Problem description. Up to and including the line with "# round bar bent into a boxy loop", please reproduce the lines below exactly, beginning with the first.
..............................
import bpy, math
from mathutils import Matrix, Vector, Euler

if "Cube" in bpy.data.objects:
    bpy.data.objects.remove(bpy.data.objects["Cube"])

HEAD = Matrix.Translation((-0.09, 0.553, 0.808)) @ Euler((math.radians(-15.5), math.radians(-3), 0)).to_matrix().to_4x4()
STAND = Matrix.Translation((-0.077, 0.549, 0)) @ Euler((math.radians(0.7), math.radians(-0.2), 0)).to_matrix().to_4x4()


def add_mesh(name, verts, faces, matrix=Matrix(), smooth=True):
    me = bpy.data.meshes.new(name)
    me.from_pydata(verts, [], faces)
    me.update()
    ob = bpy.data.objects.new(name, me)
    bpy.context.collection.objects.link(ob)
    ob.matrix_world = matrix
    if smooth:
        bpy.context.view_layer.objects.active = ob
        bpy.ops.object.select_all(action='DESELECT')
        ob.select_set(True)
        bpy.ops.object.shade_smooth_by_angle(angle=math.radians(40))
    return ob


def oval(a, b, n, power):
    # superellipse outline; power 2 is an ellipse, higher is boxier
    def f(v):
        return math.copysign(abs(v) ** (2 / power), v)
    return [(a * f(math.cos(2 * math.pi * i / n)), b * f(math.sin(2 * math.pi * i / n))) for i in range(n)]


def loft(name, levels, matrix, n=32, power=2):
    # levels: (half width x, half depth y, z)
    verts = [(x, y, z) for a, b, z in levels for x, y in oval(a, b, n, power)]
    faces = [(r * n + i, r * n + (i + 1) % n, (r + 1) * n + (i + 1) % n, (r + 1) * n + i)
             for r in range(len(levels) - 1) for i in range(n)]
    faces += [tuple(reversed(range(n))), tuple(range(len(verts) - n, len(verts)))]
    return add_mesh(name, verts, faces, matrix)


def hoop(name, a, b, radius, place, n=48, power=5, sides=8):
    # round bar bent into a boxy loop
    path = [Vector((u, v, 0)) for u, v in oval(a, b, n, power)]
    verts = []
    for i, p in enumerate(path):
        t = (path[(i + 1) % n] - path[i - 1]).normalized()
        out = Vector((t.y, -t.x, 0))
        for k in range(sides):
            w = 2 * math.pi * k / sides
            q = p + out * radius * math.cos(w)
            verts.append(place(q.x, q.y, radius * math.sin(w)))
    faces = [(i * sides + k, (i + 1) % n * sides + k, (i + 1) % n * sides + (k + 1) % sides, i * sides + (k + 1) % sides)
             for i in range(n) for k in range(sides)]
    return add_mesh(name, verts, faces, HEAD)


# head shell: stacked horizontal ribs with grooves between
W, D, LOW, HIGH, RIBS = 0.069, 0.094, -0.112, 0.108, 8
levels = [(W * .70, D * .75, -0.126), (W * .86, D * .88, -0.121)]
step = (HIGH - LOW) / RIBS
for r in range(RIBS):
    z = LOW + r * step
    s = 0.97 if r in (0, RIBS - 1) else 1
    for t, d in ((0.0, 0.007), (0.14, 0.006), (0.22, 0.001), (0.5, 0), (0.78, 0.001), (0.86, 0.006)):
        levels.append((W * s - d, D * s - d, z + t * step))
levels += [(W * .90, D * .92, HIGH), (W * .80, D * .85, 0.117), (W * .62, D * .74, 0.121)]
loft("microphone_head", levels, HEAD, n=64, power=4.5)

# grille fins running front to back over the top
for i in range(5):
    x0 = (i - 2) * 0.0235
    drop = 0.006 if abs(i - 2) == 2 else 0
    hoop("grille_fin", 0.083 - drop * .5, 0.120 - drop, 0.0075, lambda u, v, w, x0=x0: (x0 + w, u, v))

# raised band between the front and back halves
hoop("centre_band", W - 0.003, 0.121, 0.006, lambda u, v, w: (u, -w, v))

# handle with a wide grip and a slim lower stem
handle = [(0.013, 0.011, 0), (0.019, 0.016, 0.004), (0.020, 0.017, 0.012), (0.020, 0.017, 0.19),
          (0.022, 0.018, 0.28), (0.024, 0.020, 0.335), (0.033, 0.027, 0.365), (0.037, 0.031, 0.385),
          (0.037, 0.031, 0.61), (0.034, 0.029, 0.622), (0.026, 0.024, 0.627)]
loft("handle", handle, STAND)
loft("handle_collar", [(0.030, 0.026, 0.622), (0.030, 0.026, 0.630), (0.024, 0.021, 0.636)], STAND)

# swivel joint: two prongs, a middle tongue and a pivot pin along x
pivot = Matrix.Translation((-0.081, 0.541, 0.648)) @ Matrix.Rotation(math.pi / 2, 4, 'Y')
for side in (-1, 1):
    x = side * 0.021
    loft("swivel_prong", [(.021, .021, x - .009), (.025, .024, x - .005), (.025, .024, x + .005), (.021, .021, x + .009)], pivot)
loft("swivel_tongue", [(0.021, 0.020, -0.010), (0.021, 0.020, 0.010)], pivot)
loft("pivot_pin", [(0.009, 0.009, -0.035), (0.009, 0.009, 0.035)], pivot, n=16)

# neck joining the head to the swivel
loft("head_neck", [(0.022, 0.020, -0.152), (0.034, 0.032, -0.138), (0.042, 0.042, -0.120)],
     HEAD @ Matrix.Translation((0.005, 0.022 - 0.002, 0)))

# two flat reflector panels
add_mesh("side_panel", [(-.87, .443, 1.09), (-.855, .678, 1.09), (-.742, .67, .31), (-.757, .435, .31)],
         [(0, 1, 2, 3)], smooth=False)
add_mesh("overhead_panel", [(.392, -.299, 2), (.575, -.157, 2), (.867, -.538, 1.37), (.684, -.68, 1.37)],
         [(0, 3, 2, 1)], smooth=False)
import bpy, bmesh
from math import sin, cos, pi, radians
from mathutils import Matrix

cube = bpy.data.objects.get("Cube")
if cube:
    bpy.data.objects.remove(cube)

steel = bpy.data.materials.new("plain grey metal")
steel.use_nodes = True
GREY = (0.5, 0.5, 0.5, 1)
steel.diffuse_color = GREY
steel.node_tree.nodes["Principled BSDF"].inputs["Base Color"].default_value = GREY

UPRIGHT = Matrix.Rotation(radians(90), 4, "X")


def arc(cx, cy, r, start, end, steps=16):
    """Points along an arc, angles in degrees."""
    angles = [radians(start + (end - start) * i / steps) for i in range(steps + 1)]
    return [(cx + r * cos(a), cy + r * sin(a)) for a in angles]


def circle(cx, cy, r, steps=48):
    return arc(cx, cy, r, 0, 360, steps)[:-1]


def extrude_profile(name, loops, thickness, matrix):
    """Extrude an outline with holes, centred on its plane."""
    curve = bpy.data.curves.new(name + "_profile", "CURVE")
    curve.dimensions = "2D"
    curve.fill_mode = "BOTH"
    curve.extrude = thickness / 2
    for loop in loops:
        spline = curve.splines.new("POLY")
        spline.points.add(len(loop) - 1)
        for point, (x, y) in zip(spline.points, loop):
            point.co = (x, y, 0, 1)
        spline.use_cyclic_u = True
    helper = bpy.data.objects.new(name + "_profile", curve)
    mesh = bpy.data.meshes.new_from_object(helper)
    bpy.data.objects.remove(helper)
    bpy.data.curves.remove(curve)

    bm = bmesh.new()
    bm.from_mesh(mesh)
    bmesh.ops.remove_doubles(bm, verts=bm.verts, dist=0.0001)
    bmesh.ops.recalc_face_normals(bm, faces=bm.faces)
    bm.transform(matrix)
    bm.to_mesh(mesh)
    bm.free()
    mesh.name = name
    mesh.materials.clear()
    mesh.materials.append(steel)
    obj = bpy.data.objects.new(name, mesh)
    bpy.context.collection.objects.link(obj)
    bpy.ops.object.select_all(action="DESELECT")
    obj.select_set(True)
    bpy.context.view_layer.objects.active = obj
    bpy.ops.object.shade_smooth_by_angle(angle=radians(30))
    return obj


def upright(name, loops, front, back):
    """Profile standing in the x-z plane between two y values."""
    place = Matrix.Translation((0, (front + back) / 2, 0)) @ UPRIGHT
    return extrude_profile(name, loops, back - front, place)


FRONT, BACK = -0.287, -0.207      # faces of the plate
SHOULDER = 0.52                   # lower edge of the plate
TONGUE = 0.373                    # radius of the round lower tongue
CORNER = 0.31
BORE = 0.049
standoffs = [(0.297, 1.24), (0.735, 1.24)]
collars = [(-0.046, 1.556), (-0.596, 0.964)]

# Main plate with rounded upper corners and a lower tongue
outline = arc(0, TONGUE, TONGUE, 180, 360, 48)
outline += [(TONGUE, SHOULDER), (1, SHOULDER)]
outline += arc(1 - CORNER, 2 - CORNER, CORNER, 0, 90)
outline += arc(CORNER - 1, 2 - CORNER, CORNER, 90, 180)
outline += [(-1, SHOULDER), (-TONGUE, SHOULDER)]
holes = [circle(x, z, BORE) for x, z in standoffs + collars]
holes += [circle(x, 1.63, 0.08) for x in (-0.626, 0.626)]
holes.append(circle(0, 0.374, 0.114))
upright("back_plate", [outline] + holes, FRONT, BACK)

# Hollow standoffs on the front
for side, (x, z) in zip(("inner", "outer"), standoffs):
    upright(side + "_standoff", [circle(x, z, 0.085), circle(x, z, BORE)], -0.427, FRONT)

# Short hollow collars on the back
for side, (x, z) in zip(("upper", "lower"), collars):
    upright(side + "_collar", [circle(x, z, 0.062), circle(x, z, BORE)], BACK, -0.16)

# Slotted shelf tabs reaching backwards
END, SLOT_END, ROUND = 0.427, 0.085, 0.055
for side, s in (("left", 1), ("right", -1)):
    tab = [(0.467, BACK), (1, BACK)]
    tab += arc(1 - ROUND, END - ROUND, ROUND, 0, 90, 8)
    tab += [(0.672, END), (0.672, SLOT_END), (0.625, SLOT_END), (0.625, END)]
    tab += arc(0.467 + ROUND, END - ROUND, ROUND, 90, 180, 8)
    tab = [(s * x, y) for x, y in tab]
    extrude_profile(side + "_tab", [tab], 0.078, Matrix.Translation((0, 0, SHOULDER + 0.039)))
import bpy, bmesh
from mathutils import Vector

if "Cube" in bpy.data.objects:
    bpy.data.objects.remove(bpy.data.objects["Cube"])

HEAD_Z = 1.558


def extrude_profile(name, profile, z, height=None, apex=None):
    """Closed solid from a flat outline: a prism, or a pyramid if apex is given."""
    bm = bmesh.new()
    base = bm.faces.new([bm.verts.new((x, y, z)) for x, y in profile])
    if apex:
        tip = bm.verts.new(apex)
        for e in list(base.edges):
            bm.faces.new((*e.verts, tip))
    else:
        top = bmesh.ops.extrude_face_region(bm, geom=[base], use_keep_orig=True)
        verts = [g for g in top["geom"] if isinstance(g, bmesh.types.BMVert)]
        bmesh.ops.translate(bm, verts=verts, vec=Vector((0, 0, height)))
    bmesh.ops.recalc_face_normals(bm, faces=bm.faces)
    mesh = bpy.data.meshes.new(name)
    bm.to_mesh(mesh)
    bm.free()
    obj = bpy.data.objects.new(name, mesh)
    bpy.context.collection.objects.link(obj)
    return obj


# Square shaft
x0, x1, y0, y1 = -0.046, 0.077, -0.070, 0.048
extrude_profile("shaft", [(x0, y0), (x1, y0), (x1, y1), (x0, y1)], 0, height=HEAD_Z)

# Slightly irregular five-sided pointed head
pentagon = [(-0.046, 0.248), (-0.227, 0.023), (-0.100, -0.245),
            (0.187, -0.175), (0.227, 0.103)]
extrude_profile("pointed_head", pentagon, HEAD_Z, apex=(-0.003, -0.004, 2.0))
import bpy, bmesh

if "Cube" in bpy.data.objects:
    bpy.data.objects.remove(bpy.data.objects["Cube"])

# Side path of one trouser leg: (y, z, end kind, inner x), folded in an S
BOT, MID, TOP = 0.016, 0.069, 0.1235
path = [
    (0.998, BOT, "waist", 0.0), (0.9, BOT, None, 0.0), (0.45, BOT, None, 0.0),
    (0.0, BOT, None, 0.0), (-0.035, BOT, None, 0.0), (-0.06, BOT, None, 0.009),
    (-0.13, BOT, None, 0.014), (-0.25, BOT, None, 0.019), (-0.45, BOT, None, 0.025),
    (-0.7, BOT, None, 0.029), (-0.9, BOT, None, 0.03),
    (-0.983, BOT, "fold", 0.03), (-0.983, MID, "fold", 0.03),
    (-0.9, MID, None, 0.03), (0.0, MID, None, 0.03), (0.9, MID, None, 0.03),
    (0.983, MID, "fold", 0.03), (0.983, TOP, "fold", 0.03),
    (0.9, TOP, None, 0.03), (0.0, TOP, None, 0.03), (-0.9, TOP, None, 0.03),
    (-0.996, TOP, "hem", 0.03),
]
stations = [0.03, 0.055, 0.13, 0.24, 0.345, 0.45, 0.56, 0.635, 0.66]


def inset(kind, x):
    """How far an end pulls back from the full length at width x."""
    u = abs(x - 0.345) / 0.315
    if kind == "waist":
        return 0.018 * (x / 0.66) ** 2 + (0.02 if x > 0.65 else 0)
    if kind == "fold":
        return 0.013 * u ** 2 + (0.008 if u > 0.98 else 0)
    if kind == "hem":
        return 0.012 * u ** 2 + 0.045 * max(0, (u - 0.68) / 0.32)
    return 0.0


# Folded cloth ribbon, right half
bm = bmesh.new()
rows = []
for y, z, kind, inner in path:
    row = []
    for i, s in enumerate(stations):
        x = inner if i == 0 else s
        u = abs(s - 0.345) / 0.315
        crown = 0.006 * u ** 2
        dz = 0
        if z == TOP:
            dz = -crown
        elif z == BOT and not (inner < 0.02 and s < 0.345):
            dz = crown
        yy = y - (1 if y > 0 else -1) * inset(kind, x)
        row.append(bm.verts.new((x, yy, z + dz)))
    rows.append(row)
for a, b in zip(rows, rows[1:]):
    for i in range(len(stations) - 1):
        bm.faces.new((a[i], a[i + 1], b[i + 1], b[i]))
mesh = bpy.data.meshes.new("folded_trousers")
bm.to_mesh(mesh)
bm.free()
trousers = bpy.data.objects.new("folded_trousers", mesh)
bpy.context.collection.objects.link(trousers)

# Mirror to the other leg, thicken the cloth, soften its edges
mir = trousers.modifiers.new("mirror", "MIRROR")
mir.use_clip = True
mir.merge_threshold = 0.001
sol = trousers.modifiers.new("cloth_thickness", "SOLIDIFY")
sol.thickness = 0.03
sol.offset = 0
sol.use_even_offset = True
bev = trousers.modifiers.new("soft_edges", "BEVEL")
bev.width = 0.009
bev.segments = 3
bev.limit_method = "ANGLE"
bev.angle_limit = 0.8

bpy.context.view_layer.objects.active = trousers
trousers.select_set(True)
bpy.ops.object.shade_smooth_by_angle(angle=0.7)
..............................
Output below.
import bpy, math
from mathutils import Matrix, Vector, Euler

if "Cube" in bpy.data.objects:
    bpy.data.objects.remove(bpy.data.objects["Cube"])

HEAD = Matrix.Translation((-0.09, 0.553, 0.808)) @ Euler((math.radians(-15.5), math.radians(-3), 0)).to_matrix().to_4x4()
STAND = Matrix.Translation((-0.077, 0.549, 0)) @ Euler((math.radians(0.7), math.radians(-0.2), 0)).to_matrix().to_4x4()


def add_mesh(name, verts, faces, matrix=Matrix(), smooth=True):
    me = bpy.data.meshes.new(name)
    me.from_pydata(verts, [], faces)
    me.update()
    ob = bpy.data.objects.new(name, me)
    bpy.context.collection.objects.link(ob)
    ob.matrix_world = matrix
    if smooth:
        bpy.context.view_layer.objects.active = ob
        bpy.ops.object.select_all(action='DESELECT')
        ob.select_set(True)
        bpy.ops.object.shade_smooth_by_angle(angle=math.radians(40))
    return ob


def oval(a, b, n, power):
    # superellipse outline; power 2 is an ellipse, higher is boxier
    def f(v):
        return math.copysign(abs(v) ** (2 / power), v)
    return [(a * f(math.cos(2 * math.pi * i / n)), b * f(math.sin(2 * math.pi * i / n))) for i in range(n)]


def loft(name, levels, matrix, n=32, power=2):
    # levels: (half width x, half depth y, z)
    verts = [(x, y, z) for a, b, z in levels for x, y in oval(a, b, n, power)]
    faces = [(r * n + i, r * n + (i + 1) % n, (r + 1) * n + (i + 1) % n, (r + 1) * n + i)
             for r in range(len(levels) - 1) for i in range(n)]
    faces += [tuple(reversed(range(n))), tuple(range(len(verts) - n, len(verts)))]
    return add_mesh(name, verts, faces, matrix)


def hoop(name, a, b, radius, place, n=48, power=5, sides=8):
    # round bar bent into a boxy loop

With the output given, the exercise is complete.